Home of the University of Montevallo, American Village and the Alabama Veterans Cemetery, Montevallo is located in the geographical center of Alabama at 33? 6' 18" N 86? 51' 46" W. In 1814, Jesse Wilson laid claim to "Wilson's Hill" located above Shoal Creek, making it the oldest settlement in Shelby County, Alabama. In 1817, after General Andrew Jackson defeated the Creek Indians on the Coosa River, homesteaders like Wilson and his family and friends settled in the area. During this time, the area was known as "a little mountain in a valley", and Montevallo is thought to have derived its name from this geographical reference. The direct Italian translation of Montevallo is "on a mound in the valley."
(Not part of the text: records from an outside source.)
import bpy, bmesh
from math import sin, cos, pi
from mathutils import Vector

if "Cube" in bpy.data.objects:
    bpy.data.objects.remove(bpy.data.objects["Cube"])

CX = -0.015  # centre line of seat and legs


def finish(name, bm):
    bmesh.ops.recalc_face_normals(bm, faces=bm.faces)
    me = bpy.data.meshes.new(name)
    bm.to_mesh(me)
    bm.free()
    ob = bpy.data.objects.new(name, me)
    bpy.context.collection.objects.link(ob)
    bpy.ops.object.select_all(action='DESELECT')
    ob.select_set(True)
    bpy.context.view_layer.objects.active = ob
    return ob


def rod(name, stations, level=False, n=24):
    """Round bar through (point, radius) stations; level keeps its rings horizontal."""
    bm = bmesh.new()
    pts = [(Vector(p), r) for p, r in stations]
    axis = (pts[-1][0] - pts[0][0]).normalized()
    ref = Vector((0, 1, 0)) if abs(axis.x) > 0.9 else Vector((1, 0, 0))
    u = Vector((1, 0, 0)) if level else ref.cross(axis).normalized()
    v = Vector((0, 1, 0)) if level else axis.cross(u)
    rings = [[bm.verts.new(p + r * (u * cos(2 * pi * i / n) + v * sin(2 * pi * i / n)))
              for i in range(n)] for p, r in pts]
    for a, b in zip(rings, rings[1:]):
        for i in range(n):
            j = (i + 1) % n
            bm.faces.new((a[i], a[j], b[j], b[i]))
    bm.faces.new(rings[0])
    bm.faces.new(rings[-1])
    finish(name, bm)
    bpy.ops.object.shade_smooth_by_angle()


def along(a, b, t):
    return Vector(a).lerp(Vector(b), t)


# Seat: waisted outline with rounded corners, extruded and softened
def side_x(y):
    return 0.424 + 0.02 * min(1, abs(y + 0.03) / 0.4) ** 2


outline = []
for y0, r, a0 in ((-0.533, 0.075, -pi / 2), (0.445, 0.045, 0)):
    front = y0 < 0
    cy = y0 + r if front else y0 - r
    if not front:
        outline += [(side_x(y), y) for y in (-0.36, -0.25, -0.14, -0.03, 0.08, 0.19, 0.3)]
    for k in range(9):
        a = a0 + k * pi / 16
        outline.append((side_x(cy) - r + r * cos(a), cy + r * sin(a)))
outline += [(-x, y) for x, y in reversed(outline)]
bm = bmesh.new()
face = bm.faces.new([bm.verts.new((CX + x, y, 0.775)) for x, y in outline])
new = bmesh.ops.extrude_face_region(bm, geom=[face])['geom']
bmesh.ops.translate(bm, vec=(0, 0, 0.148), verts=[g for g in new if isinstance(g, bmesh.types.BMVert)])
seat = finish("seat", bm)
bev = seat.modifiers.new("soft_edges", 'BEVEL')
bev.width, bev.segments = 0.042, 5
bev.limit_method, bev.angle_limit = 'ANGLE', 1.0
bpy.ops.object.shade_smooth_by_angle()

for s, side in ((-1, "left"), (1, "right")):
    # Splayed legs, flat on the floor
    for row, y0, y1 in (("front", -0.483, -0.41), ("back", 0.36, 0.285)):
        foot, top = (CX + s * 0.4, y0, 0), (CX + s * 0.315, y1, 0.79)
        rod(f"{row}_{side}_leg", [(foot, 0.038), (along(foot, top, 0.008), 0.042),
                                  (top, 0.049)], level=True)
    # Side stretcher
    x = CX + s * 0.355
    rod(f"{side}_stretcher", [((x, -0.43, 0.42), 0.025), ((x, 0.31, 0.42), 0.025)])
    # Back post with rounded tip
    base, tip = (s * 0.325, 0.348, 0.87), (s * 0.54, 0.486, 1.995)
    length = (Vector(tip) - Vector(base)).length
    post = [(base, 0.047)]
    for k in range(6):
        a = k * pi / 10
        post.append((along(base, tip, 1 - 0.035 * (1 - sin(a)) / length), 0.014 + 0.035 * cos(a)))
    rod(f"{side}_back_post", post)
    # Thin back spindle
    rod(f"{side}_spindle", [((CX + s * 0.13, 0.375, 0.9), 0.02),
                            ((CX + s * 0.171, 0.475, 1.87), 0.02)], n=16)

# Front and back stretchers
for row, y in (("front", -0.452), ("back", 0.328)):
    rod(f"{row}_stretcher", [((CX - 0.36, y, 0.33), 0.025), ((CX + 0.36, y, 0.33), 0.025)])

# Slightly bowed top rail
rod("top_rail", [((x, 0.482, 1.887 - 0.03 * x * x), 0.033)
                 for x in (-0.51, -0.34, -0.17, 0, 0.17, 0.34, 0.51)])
Montevallo's rich history and deep roots left behind treasured buildings and places that remain integral parts of the community. The classic main street is just one example, with buildings dating back to the late 1800s. Seventy-three homes and buildings in Montevallo have earned their place on the National Historic Register, Including Reynolds Hall and other buildings on the University of Montevallo campus. Some areas have even taken shape as tourist attractions for the city, such as the Aldrich Coal Mine Museum and Farrington Hall. Montevallo's historic post office, located on the corner of Main and Vine, is one of 23 post offices in Alabama selected to receive artistic decoration under the New Deal government during the Great Depression. Early Settlers Weighing Cotton (1939) by William S. McCall was commissioned as part of a federal art project organized under the Works Progress Administration (WPA) from 1935 to 1943.